Chapter 1: Introduction to Materials Science and Engineering
1 0  
Chapter 2: Atomic Structure
2 0  
Chapter 3: Atomic and Ionic Arrangements
3 0  
Chapter 4: Imperfections in the Atomic and lonic Arrangements
4 0  
Chapter 5: Atom and Ion Movements in Materials
5.2 2 011 012
5.4 1 020
5.5 2 029 035
5.8 3 050 064 070
5.9 1 077
Chapter 6: Mechanical Properties: Part One
6 0  
Chapter 7: Mechanical Properties: Part Two
7 0  
Chapter 8: Strain Hardening and Annealing
8 0  
Chapter 9: Principles of Solidification
9 0  
Chapter 10: Solid Solutions and Phase Equilibrium
10 0  
Chapter 11: Dispersion Strengthening and Eutectic Phase Diagrams
11 0  
Chapter 12: Dispersion Strengthening by Phase Transformations and Heat Treatment
12 0  
Chapter 13: Heat Treatment of Steels and Cast Irons
13 0  
Chapter 14: Nonferrous Alloys
14 0  
Chapter 15: Ceramics

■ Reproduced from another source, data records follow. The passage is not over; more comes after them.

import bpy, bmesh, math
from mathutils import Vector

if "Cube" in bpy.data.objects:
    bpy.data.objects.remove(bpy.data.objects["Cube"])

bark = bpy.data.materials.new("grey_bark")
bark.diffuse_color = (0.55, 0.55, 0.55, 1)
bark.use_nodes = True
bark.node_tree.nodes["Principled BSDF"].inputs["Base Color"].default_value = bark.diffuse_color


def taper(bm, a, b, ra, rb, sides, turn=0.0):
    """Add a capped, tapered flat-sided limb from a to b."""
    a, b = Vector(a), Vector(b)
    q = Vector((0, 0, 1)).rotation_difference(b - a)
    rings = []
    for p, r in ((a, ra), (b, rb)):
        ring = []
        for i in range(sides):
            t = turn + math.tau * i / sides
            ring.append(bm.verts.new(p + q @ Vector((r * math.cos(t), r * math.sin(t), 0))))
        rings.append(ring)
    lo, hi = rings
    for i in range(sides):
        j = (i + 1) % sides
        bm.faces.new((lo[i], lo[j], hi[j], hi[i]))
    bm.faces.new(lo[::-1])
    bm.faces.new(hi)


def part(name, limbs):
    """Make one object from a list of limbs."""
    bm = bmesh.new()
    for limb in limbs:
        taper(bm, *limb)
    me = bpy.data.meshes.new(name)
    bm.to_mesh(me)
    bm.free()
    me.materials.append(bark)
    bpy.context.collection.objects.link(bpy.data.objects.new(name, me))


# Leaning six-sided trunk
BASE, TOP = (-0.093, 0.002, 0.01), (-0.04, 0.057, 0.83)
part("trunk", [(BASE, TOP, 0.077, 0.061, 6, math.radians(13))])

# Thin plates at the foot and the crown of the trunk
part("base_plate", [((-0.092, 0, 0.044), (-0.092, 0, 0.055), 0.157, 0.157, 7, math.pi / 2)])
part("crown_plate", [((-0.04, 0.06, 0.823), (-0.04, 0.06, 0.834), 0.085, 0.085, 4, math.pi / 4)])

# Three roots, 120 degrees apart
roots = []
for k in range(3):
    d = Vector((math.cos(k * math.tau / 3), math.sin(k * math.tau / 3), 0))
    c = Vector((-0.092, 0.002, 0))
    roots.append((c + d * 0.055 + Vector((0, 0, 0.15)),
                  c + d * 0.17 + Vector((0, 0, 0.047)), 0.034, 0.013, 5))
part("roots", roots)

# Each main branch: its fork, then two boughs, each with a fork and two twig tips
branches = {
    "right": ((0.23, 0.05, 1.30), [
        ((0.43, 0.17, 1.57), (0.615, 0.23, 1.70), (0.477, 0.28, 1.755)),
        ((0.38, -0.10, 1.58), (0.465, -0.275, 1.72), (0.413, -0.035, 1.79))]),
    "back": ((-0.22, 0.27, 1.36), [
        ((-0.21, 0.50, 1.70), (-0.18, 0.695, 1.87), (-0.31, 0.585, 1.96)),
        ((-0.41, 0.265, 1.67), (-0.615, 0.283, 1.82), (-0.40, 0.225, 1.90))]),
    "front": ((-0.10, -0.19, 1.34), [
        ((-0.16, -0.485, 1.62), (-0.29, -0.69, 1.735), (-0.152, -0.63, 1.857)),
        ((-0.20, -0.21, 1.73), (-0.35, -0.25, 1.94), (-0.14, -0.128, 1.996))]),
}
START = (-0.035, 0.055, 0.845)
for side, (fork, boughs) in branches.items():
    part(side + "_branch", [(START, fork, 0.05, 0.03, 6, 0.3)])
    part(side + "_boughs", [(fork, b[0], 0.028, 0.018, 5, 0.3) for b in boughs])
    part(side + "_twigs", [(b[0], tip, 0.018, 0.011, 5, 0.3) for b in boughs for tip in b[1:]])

15 0  
Chapter 16: Polymers
16 0  
Chapter 17: Composites: Teamwork and Synergy in Materials
17 0  
Chapter 18: Construction Materials
18 0  
Chapter 19: Electronic Materials
19 0  
Chapter 20: Magnetic Materials
20 0  
Chapter 21: Photonic Materials
21 0  
Chapter 22: Thermal Properties of Materials
22 0  
Chapter 23: Corrosion and Wear
23 0  
Total 9